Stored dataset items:
• • • •

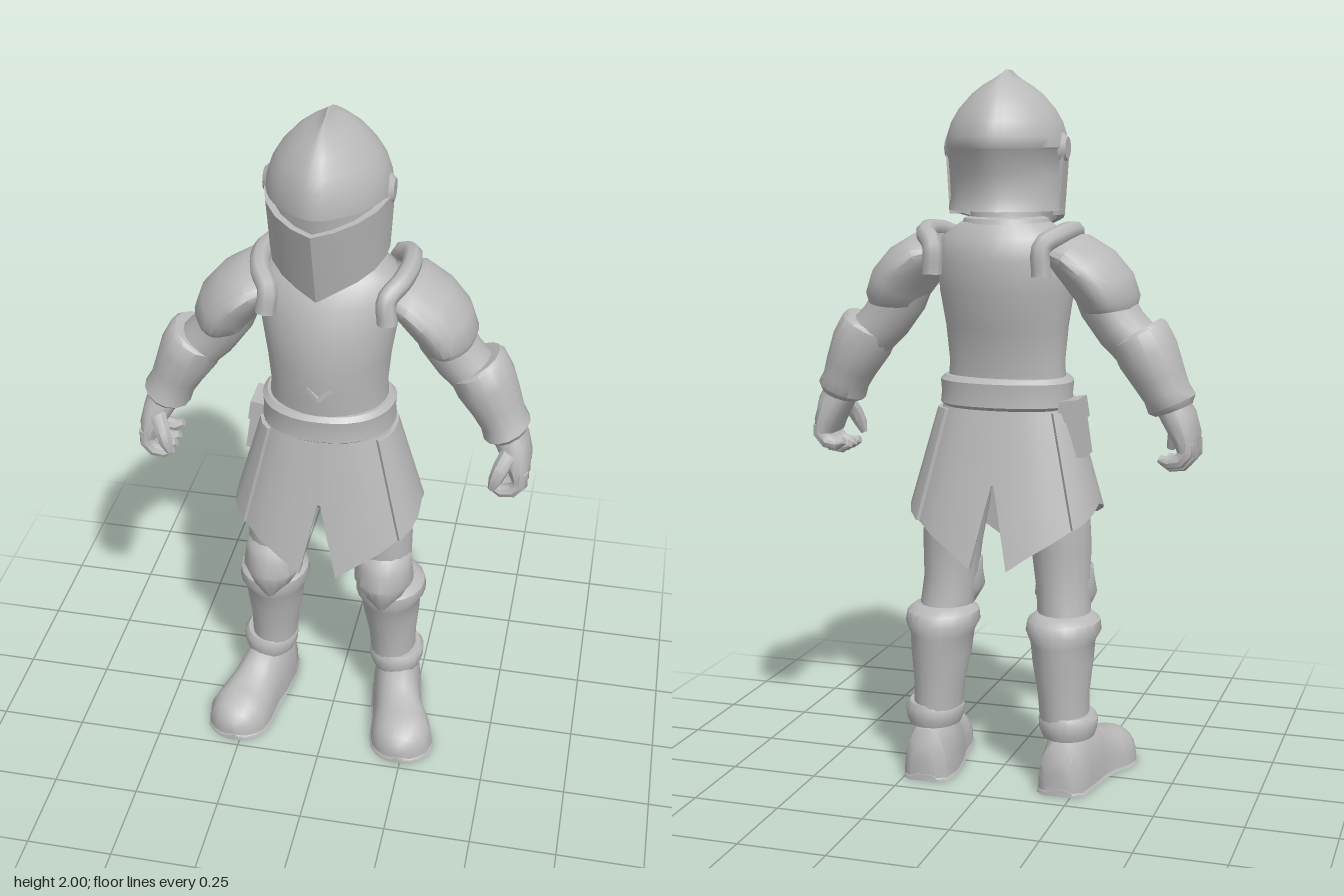
import * as THREE from 'three';
import { toCreasedNormals } from 'three/addons/utils/BufferGeometryUtils.js';

const steel = new THREE.MeshStandardMaterial({ color: 0xbababa, side: THREE.DoubleSide });
steel.name = 'steel';
const CX = -0.015; // centre line of head, trunk and legs
const V = (x, y, z) => new THREE.Vector3(x, y, z);
const spow = (v, e) => Math.sign(v) * Math.abs(v) ** e;

// Solid skin over closed loops of points; ends are capped unless the loops wrap round.
function skin(loops, wrap = false, crease = 0.75) {
  const n = loops[0].length, m = loops.length, pts = loops.flat(), idx = [];
  for (let i = 0; i < (wrap ? m : m - 1); i++) {
    for (let j = 0; j < n; j++) {
      const a = i * n + j, b = i * n + (j + 1) % n;
      const c = ((i + 1) % m) * n + j, d = ((i + 1) % m) * n + (j + 1) % n;
      idx.push(a, b, d, a, d, c);
    }
  }
  if (!wrap) {
    for (const end of [0, m - 1]) {
      const mid = V(0, 0, 0);
      loops[end].forEach(p => mid.addScaledVector(p, 1 / n));
      const k = pts.push(mid) - 1;
      for (let j = 0; j < n; j++) {
        const a = end * n + j, b = end * n + (j + 1) % n;
        idx.push(...(end ? [k, a, b] : [k, b, a]));
      }
    }
  }
  // Turn the faces outward if the enclosed volume is negative
  let vol = 0;
  const cr = V(0, 0, 0);
  for (let i = 0; i < idx.length; i += 3) {
    vol += pts[idx[i]].dot(cr.crossVectors(pts[idx[i + 1]], pts[idx[i + 2]]));
  }
  if (vol < 0) idx.reverse();
  const g = new THREE.BufferGeometry().setFromPoints(pts);
  g.setIndex(idx);
  return toCreasedNormals(g, crease);
}

// Point on a horizontal outline; phi runs from the front towards +x.
function rim(phi, y, [a, f, b], ridge = 0, e = 1) {
  const cz = -0.03, c = Math.cos(phi), k = Math.abs(c);
  const depth = (1 - ridge) * k ** e + ridge * k ** 14;
  return V(CX + a * spow(Math.sin(phi), e), y, cz + (c > 0 ? f - cz : b - cz) * depth);
}

// Stack of horizontal outlines: [y, halfWidth, frontZ, backZ]
function stack(rows, { ridge = 0, e = 1, n = 32 } = {}) {
  return skin(rows.map(([y, ...r]) =>
    Array.from({ length: n }, (_, i) => rim(i / n * Math.PI * 2, y, r, ridge, e))));
}

// Curved plate with thickness: cuts are [phi, topY, bottomY], size(y) gives the outline
function plate(cuts, size, { wrap = false, t = 0.014, ridge = 0, e = 1 } = {}) {
  const steps = [0, 0.25, 0.5, 0.75, 1];
  return skin(cuts.map(([phi, top, bot]) => {
    const side = inset => steps.map(s => {
      const y = top + (bot - top) * s, [a, f, b] = size(y);
      return rim(phi, y, [a - inset, f - inset, b + inset], ridge, e);
    });
    return [...side(0), ...side(t).reverse()];
  }), wrap, 0.6);
}

// Limb along a path in the xy plane: [x, y, z, halfWidth, halfDepth]
function limb(path, s = 1, ox = 0, n = 16, e = 1) {
  return skin(path.map(([x, y, z, a, b], i) => {
    const p = path[Math.max(i - 1, 0)], q = path[Math.min(i + 1, path.length - 1)];
    const l = Math.hypot(q[0] - p[0], q[1] - p[1]);
    const vx = -(q[1] - p[1]) / l, vy = (q[0] - p[0]) / l;
    return Array.from({ length: n }, (_, j) => {
      const t = j / n * Math.PI * 2, c = a * spow(Math.cos(t), e);
      return V(s * (x + vx * c) + ox, y + vy * c, z + b * spow(Math.sin(t), e));
    });
  }));
}

// Boot along z: [z, x, halfWidth, height]
function boot(path, s, n = 14) {
  return skin(path.map(([z, x, w, h]) => Array.from({ length: n }, (_, j) => {
    const t = j / (n - 1) * Math.PI;
    return V(s * (x + w * spow(Math.cos(t), 0.85)) + CX, h * Math.sin(t) ** 0.8, z);
  })));
}

export function createModel() {
  const model = new THREE.Group();
  const add = (name, geo) => {
    const m = new THREE.Mesh(geo, steel);
    m.name = name;
    model.add(m);
    return m;
  };

  // Helmet
  add('helmetSkull', stack([
    [1.622, 0.16, 0.1, -0.2], [1.66, 0.155, 0.1, -0.185], [1.72, 0.157, 0.11, -0.197],
    [1.787, 0.16, 0.12, -0.222], [1.792, 0.165, 0.2, -0.225], [1.82, 0.163, 0.2, -0.227],
    [1.86, 0.15, 0.192, -0.214], [1.895, 0.129, 0.18, -0.192], [1.935, 0.093, 0.148, -0.158],
    [1.96, 0.06, 0.118, -0.125], [1.975, 0.032, 0.095, -0.1], [1.99, 0.01, 0.055, -0.068], [2, 0.004, 0.02, -0.035],
  ], { ridge: 0.08, n: 40 }));
  const visorCuts = [-1.75, -1.4, -1.05, -0.7, -0.35, 0, 0.35, 0.7, 1.05, 1.4, 1.75].map(p => {
    const k = Math.min(Math.abs(p) / 1.4, 1);
    return [p, 1.757 + 0.028 * k, 1.537 + 0.073 * k ** 0.7];
  });
  add('visor', plate(visorCuts, y => [0.16 + (y - 1.6) * 0.06, 0.16 + (y - 1.535) * 0.29, -0.2],
    { ridge: 0.08, t: 0.02, e: 1.06 }));
  for (const s of [1, -1]) {
    const ear = new THREE.CylinderGeometry(0.03, 0.052, 0.024, 16).rotateZ(-s * Math.PI / 2);
    add('visorPivot', ear).position.set(CX + s * 0.161, 1.79, -0.025);
  }
  add('neck', stack([[1.54, 0.11, 0.06, -0.15], [1.59, 0.1, 0.05, -0.135], [1.66, 0.1, 0.05, -0.13]]));
  add('collar', stack([[1.565, 0.13, 0.07, -0.16], [1.6, 0.118, 0.06, -0.148], [1.605, 0.1, 0.05, -0.135]]));

  // Trunk
  add('breastplate', stack([
    [1.1, 0.172, 0.12, -0.122], [1.2, 0.163, 0.132, -0.125], [1.3, 0.172, 0.145, -0.15],
    [1.4, 0.188, 0.138, -0.18], [1.49, 0.195, 0.115, -0.188], [1.55, 0.18, 0.08, -0.18],
    [1.59, 0.125, 0.045, -0.15],
  ], { ridge: 0.06, e: 0.9 }));
  for (const s of [1, -1]) {
    const mark = add('chestMark', new THREE.BoxGeometry(0.05, 0.012, 0.009));
    mark.position.set(CX + s * 0.016, 1.238, 0.136);
    mark.rotation.set(0, s * 0.25, s * 0.75);
  }
  add('belt', stack([
    [1.075, 0.178, 0.125, -0.138], [1.085, 0.189, 0.138, -0.15], [1.115, 0.186, 0.136, -0.148],
    [1.15, 0.189, 0.14, -0.15], [1.163, 0.176, 0.128, -0.138],
  ], { e: 0.9 }));
  add('hips', stack([[0.84, 0.15, 0.06, -0.12], [0.95, 0.18, 0.09, -0.13], [1.09, 0.17, 0.1, -0.12]]));

  // Skirt, slit at front and back, with side plates over it
  const flare = (y, o = 0) => {
    const d = 1.09 - y;
    return [0.18 + d * 0.285 + o, 0.108 + d * 0.14 + o, -0.118 - d * 0.215 - o];
  };
  const quarter = [[0.004, 0.87], [0.04, 0.78], [0.1, 0.64], [0.3, 0.685], [0.55, 0.72], [0.85, 0.753], [1.2, 0.785], [Math.PI / 2, 0.805]];
  const half = [...quarter, ...quarter.slice(0, -1).reverse().map(([p, y]) => [Math.PI - p, y])];
  const hem = [...half, ...half.map(([p, y]) => [p + Math.PI, y])].map(([p, y]) => [p, 1.1, y]);
  add('skirt', plate(hem, y => flare(y), { wrap: true, e: 0.76 }));
  for (const s of [1, -1]) {
    const cuts = [0.85, 1.1, 1.35, 1.57, 1.8, 2.05, 2.3].map(p => [s * p, 1.07, 0.81 - 0.075 * Math.abs(p - 1.57)]);
    add('skirtSidePlate', plate(cuts, y => flare(y, 0.01), { e: 0.76, t: 0.018 }));
  }
  const pouch = add('pouch', new THREE.BoxGeometry(0.05, 0.15, 0.09));
  pouch.position.set(-0.22, 1.02, -0.04);
  pouch.rotation.z = -0.15;
  const flap = add('pouchFlap', new THREE.BoxGeometry(0.06, 0.06, 0.1));
  flap.position.set(-0.212, 1.075, -0.04);
  flap.rotation.z = -0.15;

  for (const s of [1, -1]) {
    // Shoulder
    add('pauldron', limb([
      [0.165, 1.51, -0.032, 0.05, 0.12], [0.21, 1.497, -0.032, 0.07, 0.15], [0.26, 1.457, -0.031, 0.082, 0.153],
      [0.3, 1.41, -0.03, 0.084, 0.143], [0.316, 1.37, -0.03, 0.08, 0.132], [0.318, 1.355, -0.03, 0.068, 0.118],
    ], s, 0, 20, 1.12));
    const band = new THREE.CatmullRomCurve3([
      [0.165, 1.46, 0.105], [0.16, 1.525, 0.092], [0.19, 1.556, 0.045], [0.203, 1.566, -0.035],
      [0.19, 1.558, -0.12], [0.155, 1.53, -0.168], [0.155, 1.45, -0.172],
    ].map(([x, y, z]) => V(s * x, y, z)));
    add('shoulderBand', new THREE.TubeGeometry(band, 24, 0.028, 8));

    // Arm
    add('upperArm', limb([
      [0.26, 1.46, -0.03, 0.07, 0.1], [0.3, 1.37, -0.03, 0.074, 0.092], [0.345, 1.305, -0.03, 0.072, 0.082],
      [0.4, 1.25, -0.03, 0.07, 0.082],
    ], s));
    add('bracer', limb([
      [0.388, 1.295, -0.03, 0.076, 0.085], [0.393, 1.287, -0.03, 0.085, 0.095], [0.42, 1.235, -0.03, 0.086, 0.1],
      [0.453, 1.17, -0.03, 0.073, 0.09], [0.472, 1.13, -0.025, 0.066, 0.084], [0.486, 1.1, -0.02, 0.07, 0.086],
      [0.492, 1.085, -0.02, 0.055, 0.07],
    ], s, 0, 14));
    add('palm', limb([
      [0.48, 1.11, -0.02, 0.045, 0.06], [0.508, 1.06, -0.015, 0.045, 0.075], [0.527, 1.01, -0.01, 0.036, 0.083],
      [0.532, 0.975, -0.01, 0.026, 0.08],
    ], s, 0, 14, 0.8));
    [-0.07, -0.03, 0.01, 0.05].forEach((z, i) => {
      const d = i === 0 ? 0.015 : 0;
      add('finger', limb([
        [0.537, 1, z, 0.022, 0.021], [0.538, 0.96 + d, z, 0.022, 0.021], [0.518, 0.936 + d, z, 0.021, 0.021],
        [0.485, 0.93 + d, z, 0.018, 0.019], [0.462, 0.94 + d, z, 0.011, 0.012],
      ], s, 0, 8));
    });
    add('thumb', limb([
      [0.505, 1.06, 0.04, 0.025, 0.026], [0.485, 1.02, 0.068, 0.024, 0.024], [0.472, 0.985, 0.08, 0.02, 0.02],
      [0.462, 0.955, 0.082, 0.01, 0.01],
    ], s, 0, 8));

    // Leg
    add('thigh', limb([
      [0.11, 1, -0.02, 0.09, 0.1], [0.145, 0.82, -0.03, 0.095, 0.1], [0.162, 0.68, -0.028, 0.085, 0.092],
      [0.168, 0.57, -0.028, 0.077, 0.085], [0.178, 0.46, -0.05, 0.075, 0.085],
    ], s, CX));
    add('kneeCop', limb([
      [0.165, 0.645, 0, 0.06, 0.05], [0.165, 0.62, -0.003, 0.083, 0.08], [0.167, 0.585, -0.003, 0.084, 0.09],
      [0.168, 0.54, 0, 0.09, 0.1], [0.17, 0.49, 0.005, 0.062, 0.08], [0.17, 0.45, 0.03, 0.018, 0.035],
    ], s, CX, 16, 1.1));
    add('greave', limb([
      [0.18, 0.497, -0.06, 0.08, 0.09], [0.18, 0.48, -0.063, 0.102, 0.115], [0.18, 0.45, -0.067, 0.106, 0.122],
      [0.18, 0.42, -0.073, 0.09, 0.114], [0.182, 0.36, -0.077, 0.085, 0.103], [0.186, 0.27, -0.084, 0.072, 0.088],
      [0.19, 0.17, -0.085, 0.068, 0.083],
    ], s, CX, 20));
    add('ankleCuff', limb([
      [0.2, 0.215, -0.083, 0.072, 0.085], [0.2, 0.2, -0.083, 0.084, 0.092], [0.2, 0.17, -0.083, 0.082, 0.092],
      [0.2, 0.15, -0.083, 0.074, 0.085],
    ], s, CX, 20));
    const footPath = [
      [-0.19, 0.2, 0.04, 0.1], [-0.17, 0.2, 0.064, 0.15], [-0.1, 0.202, 0.076, 0.175], [-0.01, 0.216, 0.078, 0.172],
      [0.04, 0.23, 0.08, 0.146], [0.08, 0.245, 0.09, 0.12], [0.13, 0.254, 0.096, 0.112], [0.175, 0.255, 0.085, 0.098],
      [0.202, 0.255, 0.064, 0.08], [0.219, 0.255, 0.04, 0.06], [0.227, 0.255, 0.015, 0.045],
    ];
    add('boot', boot(footPath, s));
    add('sole', boot(footPath.map(([z, x, w]) => [z * 1.01, x, w + 0.004, 0.02]), s));
  }
  return model;
}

• • • •

• _Exercise details_: Every line above that includes the word "visorCuts" must appear in the answer.

• _Reply to the task_:
  const visorCuts = [-1.75, -1.4, -1.05, -0.7, -0.35, 0, 0.35, 0.7, 1.05, 1.4, 1.75].map(p => {
  add('visor', plate(visorCuts, y => [0.16 + (y - 1.6) * 0.06, 0.16 + (y - 1.535) * 0.29, -0.2],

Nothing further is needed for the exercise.